"We found that 4% of patients filled only 1 prescription for their hormonal therapy," Dr. Hershman and colleagues note, adding that early treatment toxicities might be the cause.

"We found that 13% of patients who continued hormonal therapy were nonadherent from the first refill," they also note, and suggest that "it might be helpful to identify interventions to improve adherence at this time point."

Another point the researchers emphasize is that "adherence to hormonal therapy is highly dependent on communication between the physician and the patient."

Understanding Noncompliance Is Important

Understanding why patients don't take their medicines as directed is becoming increasing important in the cancer field, as more treatment is moving out of the clinic and into the home, said Jennifer Obel, MD, attending physician at NorthShore University Health System in Evanston, Illinois, and a member of the American Society of Clinical Oncology Communications Committee.

"We now have more than 50 oral anticancer medications," Dr. Obel notes.

"This new study reaffirms some worrisome trends for women completing hormonal therapy, and brings up the larger issue of noncompliance for cancer therapies in general," she said in a statement.

A recent British study found noncompliance with imatinib (Gleevec) in the treatment of chronic myeloid leukemia in 25% of patients, putting those patients at risk for poorer outcomes.
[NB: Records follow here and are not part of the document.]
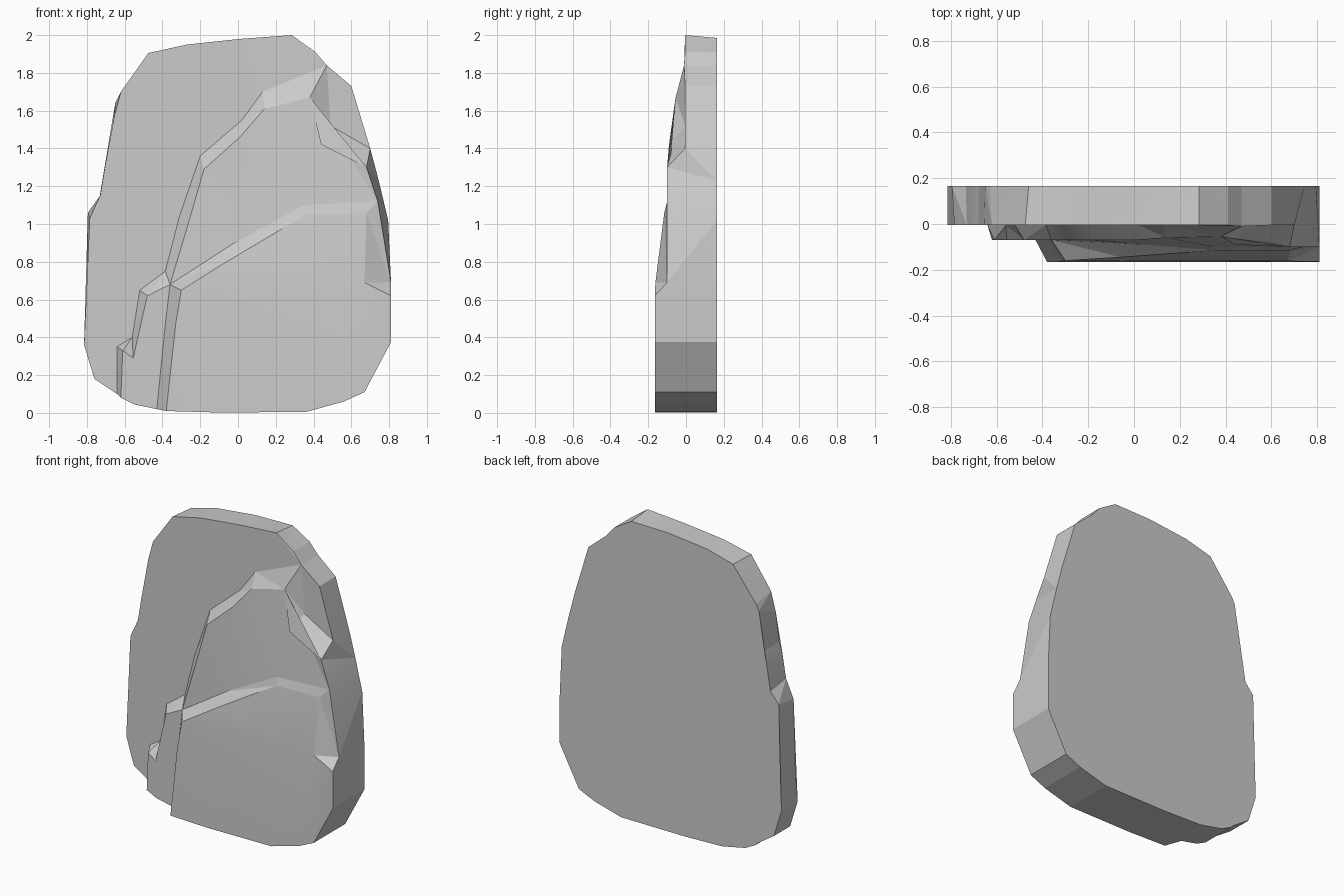
import bpy, bmesh, math

if "Cube" in bpy.data.objects:
    bpy.data.objects.remove(bpy.data.objects["Cube"])

BACK, BASE, MID, TOP = 0.165, -0.005, -0.07, -0.165   # depth (y) of each rock layer


def at(y, *xz):
    """Points in the front plane, placed at depth y."""
    return [(x, y, z) for x, z in xz]


bm = bmesh.new()
cache = {}


def vert(p):
    if p not in cache:
        cache[p] = bm.verts.new(p)
    return cache[p]


def face(points):
    bm.faces.new([vert(p) for p in dict.fromkeys(points)])


def strip(a, b):
    for i in range(len(a) - 1):
        face([a[i], a[i + 1], b[i + 1], b[i]])


# Front silhouette, clockwise from the peak of the middle layer
peak = (0.47, -0.01, 1.84)
shoulder = at(BASE, (0.60, 1.73), (0.70, 1.40))
mid_right = at(-0.10, (0.68, 1.30), (0.74, 1.12), (0.81, 0.69))
low_front = at(TOP, (0.81, 0.62), (0.81, 0.375), (0.67, 0.11), (0.56, 0.06),
               (0.36, 0.005), (-0.10, 0.002), (-0.38, 0.01))
low_left = at(MID, (-0.43, 0.02), (-0.55, 0.045), (-0.62, 0.08))
left_top = at(BASE, (-0.64, 0.10), (-0.76, 0.18), (-0.815, 0.36), (-0.798, 0.56),
              (-0.785, 1.03), (-0.73, 1.15), (-0.705, 1.30), (-0.68, 1.38),
              (-0.655, 1.57), (-0.62, 1.70), (-0.475, 1.905), (-0.27, 1.95),
              (0.01, 1.98), (0.285, 2.0), (0.41, 1.91))
front = [peak] + shoulder + mid_right + low_front + low_left + left_top

# Back outline follows the front with a few worn corners
worn = {mid_right[0]: (0.745, 1.23), mid_right[1]: (0.795, 1.02),
        left_top[4]: (-0.795, 1.06), left_top[5]: (-0.735, 1.13),
        left_top[8]: (-0.65, 1.64), left_top[9]: (-0.63, 1.68),
        left_top[10]: (-0.46, 1.90), left_top[13]: (0.285, 1.985)}
back = [(x, BACK, z) for x, z in (worn.get(p, (p[0], p[2])) for p in front)]
strip(front + front[:1], back + back[:1])
face(back)

# Middle layer: sloping edge from the base ledge up to the plateau
foot = [peak] + at(BASE, (0.13, 1.70), (0.02, 1.55), (-0.20, 1.36), (-0.31, 1.04),
                   (-0.385, 0.75), (-0.52, 0.65), (-0.56, 0.40), (-0.64, 0.35)) + left_top[:1]
rim = ([(0.38, -0.055, 1.67), (0.14, -0.06, 1.61)]
       + at(MID, (0.01, 1.46), (-0.18, 1.29), (-0.27, 0.98), (-0.36, 0.68),
            (-0.48, 0.62), (-0.555, 0.29), (-0.61, 0.33)) + low_left[-1:])
strip(foot, rim)
face(left_top + foot[:-1])

# Chipped notch at the upper right
notch_foot, notch_rim = (0.49, BASE, 1.52), (0.44, -0.09, 1.42)
strip([peak, notch_foot, shoulder[1]], [rim[0], notch_rim, mid_right[0]])
face([peak] + shoulder + [notch_foot])

# Front layer: step, sloping upper face and flat lower face
step_foot = [low_left[0], (-0.385, MID, 0.47), rim[5], (-0.02, -0.085, 0.90),
             (0.35, -0.10, 1.10), mid_right[1]]
step_rim = [low_front[-1], (-0.33, TOP, 0.47), (-0.30, -0.16, 0.65),
            (-0.06, -0.145, 0.80), (0.36, -0.115, 1.05), (0.68, -0.115, 1.06)]
chip = (0.67, -0.162, 0.69)
strip(step_foot, step_rim)
strip(mid_right[1:] + low_front[:1], [step_rim[-1], chip, chip])
face(step_rim[2:] + [chip])
face(step_rim[:3] + [chip] + low_front[:-1])

# Middle plateau, split where the front layer meets its edge
face(rim[:6] + step_foot[3:] + [mid_right[0], notch_rim])
face(rim[5:] + [low_left[1]] + step_foot[:2])

bmesh.ops.triangulate(bm, faces=[f for f in bm.faces if len(f.verts) > 3])
bmesh.ops.recalc_face_normals(bm, faces=bm.faces)
mesh = bpy.data.meshes.new("rock_slab")
bm.to_mesh(mesh)
bm.free()
rock = bpy.data.objects.new("rock_slab", mesh)
bpy.context.collection.objects.link(rock)
bpy.context.view_layer.objects.active = rock
rock.select_set(True)
bpy.ops.object.shade_smooth_by_angle(angle=math.radians(8))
Those researchers expressed surprise at this rate of nonadherence among cancer patients, although it is similar to that seen with other chronic diseases. "You would think that cancer patients would be more motivated to keep taking their drug, so the finding is rather counterintuitive," said Nick Barber, PhD, professor of practice and policy at the School of Pharmacy, London.

Dr. Hershman and colleagues echo this sentiment, and say it is surprising that nonadherence appears to be almost as significant a problem in oncology, with potentially life-saving medications, as it is in other disease areas.

Dr. Hershman and colleagues have disclosed no relevant financial relationships.

J Clin Oncol. Published online June 28, 2010. Abstract


Comments on Medscape are moderated and should be professional in tone and on topic. You must declare any conflicts of interest related to your comments and responses. Please see our Commenting Guide for further information. We reserve the right to remove posts at our sole discretion.
Post as: